Kate Hudson, Chair of CND, said:

‘The opportunity finally to have a full and comprehensive public inquiry into the war on Iraq must not be jeopardised by government reticence to publicly identify and allocate responsibility and criminal liability. The war and occupation of Iraq have been hugely divisive in British public life and only a full and open investigation can finally lay these issues to rest and help restore public confidence in the morality and judgement of our politicians.’To secure this resolution, we are asking Inquiry Chairman Sir John Chilcot to ensure that the Inquiry includes an investigation of: the legal advice in relation to the decision to go to war; whether or not the public was misled about the reasons for war; the consequences for British troops of the failure to adequately plan; the treatment of prisoners; and the use of indiscriminate weaponry and tactics such as high level airstrikes and cluster bombs.
‘We urge Sir John to ensure that the Inquiry hearings are heard in public. The British public, the families of those who have lost their lives, and those who have been injured in this illegal war, deserve no less.’

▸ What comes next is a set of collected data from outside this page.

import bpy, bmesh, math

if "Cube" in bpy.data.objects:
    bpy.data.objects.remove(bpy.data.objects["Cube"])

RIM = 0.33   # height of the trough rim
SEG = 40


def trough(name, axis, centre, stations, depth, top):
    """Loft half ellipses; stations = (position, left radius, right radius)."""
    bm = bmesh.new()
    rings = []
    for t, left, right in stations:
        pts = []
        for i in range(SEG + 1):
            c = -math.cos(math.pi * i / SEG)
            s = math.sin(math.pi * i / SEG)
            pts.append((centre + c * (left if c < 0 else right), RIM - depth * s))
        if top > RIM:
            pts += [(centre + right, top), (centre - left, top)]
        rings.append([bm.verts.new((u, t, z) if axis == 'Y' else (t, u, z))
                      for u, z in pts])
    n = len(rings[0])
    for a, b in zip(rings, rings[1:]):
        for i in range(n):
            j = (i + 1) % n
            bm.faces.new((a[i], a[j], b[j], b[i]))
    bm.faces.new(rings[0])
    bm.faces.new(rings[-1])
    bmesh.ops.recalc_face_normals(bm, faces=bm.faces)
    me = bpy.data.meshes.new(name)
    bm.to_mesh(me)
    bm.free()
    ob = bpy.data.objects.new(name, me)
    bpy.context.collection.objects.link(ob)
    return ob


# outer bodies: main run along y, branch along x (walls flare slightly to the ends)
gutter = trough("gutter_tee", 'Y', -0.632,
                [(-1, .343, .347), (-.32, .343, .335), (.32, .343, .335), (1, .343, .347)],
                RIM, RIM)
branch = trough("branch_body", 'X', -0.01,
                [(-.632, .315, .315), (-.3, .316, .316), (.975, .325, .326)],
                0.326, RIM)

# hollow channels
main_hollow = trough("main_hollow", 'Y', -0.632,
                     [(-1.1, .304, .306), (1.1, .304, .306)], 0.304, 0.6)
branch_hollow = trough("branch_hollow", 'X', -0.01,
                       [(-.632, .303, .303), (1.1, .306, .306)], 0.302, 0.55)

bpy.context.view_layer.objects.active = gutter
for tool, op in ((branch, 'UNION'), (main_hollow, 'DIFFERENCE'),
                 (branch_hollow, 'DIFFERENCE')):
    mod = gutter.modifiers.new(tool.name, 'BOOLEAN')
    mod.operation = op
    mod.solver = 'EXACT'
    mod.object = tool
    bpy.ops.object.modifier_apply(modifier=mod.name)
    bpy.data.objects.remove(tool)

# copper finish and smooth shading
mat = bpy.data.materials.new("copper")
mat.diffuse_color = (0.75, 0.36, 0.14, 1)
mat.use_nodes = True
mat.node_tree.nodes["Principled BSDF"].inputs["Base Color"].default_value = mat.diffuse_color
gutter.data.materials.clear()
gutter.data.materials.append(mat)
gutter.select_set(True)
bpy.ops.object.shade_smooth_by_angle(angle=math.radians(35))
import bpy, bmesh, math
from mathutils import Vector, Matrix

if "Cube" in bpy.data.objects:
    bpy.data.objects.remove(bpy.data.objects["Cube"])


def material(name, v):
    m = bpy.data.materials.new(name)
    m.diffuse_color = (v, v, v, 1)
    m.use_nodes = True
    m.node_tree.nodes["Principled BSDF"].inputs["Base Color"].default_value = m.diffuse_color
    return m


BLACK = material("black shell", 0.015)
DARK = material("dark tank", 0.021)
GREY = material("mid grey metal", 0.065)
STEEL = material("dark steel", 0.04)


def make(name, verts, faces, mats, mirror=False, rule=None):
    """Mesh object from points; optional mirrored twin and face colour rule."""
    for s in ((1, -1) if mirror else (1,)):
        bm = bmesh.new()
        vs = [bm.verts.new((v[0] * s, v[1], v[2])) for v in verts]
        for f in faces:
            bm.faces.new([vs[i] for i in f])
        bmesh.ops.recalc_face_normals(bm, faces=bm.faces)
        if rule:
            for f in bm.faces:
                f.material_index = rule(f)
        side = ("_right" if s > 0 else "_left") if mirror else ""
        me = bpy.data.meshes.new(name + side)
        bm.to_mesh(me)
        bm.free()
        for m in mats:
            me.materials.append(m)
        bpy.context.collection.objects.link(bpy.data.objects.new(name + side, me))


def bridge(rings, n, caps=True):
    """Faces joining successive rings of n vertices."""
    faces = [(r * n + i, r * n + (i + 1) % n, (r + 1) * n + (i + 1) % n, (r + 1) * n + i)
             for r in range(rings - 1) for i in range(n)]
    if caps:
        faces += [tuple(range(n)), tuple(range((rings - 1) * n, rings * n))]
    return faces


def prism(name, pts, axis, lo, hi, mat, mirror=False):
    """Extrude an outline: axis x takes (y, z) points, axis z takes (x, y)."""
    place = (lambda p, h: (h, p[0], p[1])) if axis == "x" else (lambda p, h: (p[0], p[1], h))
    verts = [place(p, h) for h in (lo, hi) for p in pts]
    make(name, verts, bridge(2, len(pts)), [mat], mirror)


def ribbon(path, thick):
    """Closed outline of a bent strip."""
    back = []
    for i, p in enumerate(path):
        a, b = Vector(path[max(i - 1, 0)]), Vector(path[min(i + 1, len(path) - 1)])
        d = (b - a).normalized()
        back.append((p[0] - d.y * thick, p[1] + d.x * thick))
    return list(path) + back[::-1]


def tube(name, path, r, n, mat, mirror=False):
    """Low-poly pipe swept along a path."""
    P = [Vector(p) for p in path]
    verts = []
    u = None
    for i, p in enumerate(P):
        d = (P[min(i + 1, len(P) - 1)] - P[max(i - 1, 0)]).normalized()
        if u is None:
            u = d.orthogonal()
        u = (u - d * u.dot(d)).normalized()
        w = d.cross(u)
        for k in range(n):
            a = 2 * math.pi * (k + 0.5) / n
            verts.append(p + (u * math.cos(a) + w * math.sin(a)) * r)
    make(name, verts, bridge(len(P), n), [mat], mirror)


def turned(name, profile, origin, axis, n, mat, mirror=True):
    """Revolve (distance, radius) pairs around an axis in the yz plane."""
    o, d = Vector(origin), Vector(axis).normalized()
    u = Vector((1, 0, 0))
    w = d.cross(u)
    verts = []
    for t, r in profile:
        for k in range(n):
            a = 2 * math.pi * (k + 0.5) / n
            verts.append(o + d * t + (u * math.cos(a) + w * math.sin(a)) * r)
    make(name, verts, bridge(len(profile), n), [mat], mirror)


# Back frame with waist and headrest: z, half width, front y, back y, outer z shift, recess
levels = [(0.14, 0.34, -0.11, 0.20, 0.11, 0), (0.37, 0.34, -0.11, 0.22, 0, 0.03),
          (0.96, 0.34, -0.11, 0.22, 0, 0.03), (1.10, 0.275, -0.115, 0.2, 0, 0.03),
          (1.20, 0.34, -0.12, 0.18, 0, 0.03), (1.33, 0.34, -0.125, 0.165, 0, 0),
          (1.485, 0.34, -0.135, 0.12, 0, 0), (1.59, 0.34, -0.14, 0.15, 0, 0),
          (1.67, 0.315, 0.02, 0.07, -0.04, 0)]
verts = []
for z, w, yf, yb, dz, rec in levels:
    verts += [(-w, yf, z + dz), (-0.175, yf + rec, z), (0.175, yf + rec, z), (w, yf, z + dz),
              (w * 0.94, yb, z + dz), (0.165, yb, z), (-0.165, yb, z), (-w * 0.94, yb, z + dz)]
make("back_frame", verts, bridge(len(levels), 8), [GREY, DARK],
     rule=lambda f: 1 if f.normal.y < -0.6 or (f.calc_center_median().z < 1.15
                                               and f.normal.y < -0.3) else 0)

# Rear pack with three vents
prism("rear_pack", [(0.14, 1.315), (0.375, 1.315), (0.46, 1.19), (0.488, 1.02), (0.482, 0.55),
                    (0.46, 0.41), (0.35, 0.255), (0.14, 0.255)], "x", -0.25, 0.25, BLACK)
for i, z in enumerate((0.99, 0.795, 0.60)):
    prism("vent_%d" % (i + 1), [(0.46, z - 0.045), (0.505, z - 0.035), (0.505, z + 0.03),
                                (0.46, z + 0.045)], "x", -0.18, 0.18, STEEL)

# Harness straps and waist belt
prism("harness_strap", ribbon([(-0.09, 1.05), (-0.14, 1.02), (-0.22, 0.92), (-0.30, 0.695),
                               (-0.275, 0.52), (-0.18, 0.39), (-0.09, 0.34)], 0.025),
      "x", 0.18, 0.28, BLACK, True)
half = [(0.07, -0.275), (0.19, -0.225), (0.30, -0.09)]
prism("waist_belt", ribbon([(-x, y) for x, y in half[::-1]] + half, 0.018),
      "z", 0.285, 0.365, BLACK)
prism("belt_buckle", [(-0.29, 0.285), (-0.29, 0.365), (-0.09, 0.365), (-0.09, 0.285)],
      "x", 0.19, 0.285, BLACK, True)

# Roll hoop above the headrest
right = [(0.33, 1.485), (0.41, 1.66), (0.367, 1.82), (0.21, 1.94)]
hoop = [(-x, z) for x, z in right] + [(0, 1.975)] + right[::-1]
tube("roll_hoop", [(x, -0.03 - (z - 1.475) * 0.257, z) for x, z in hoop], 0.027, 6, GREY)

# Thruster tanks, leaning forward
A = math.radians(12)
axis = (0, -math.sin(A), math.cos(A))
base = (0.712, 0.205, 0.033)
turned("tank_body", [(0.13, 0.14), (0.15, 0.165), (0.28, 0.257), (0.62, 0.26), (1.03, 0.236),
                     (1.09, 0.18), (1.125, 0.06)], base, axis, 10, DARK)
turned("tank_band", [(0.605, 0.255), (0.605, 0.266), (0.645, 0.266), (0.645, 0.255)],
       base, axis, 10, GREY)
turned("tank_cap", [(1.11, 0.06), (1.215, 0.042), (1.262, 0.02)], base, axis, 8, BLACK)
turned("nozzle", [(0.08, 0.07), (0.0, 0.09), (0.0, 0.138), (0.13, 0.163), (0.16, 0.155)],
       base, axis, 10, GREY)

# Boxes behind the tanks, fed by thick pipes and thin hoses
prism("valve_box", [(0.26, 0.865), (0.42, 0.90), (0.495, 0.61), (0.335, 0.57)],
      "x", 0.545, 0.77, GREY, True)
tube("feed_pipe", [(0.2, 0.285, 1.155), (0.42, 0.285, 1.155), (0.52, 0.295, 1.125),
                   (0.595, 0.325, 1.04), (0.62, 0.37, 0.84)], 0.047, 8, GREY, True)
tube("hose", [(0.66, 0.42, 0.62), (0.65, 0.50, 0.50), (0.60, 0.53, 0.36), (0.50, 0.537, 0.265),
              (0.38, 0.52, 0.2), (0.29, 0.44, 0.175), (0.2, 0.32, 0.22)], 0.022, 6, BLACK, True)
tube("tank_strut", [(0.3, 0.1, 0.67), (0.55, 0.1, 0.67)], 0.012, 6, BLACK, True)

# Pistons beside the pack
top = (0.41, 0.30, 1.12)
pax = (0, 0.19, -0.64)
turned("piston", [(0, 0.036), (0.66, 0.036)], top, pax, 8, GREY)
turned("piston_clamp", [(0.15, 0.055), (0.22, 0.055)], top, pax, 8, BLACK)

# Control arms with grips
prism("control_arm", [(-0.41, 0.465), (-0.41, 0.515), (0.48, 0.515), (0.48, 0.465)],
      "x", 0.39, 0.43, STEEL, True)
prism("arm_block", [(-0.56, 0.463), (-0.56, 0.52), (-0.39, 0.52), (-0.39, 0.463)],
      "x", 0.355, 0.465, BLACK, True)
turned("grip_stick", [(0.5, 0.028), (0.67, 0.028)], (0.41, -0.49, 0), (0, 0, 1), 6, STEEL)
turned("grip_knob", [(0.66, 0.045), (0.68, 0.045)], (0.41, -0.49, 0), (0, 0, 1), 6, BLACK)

CND has a strong record in this area. Prior to the invasion, CND took extensive legal steps to challenge the government’s excuse for attacking Iraq. In December 2002, it took the government to court to ask for an advisory opinion on the legality of using UNSC Resolution 1441 as a pretext for war. This was argued by Rabinder Singh QC and Charlotte Kilroy acting for CND.  Three judges ruled that they could not give an opinion as they had no jurisdiction on this aspect of international law and that it may be ‘damaging to the public interest in the field of international relations, national security or defence’.

The same CND legal team also produced an opinion on the Attorney General’s use of Resolutions 678, 687 and 1441 to authorise the war, both on the eve of the war and after it became clear that weapons of mass destruction were not being found in Iraq. Consistent government refusal to agree to a Public Inquiry and Jack Straw’s veto of the release of the crucial Cabinet meetings of March 13th and 17th 2003, suggest that the government knew it was breaking international law in attacking Iraq and went ahead anyway.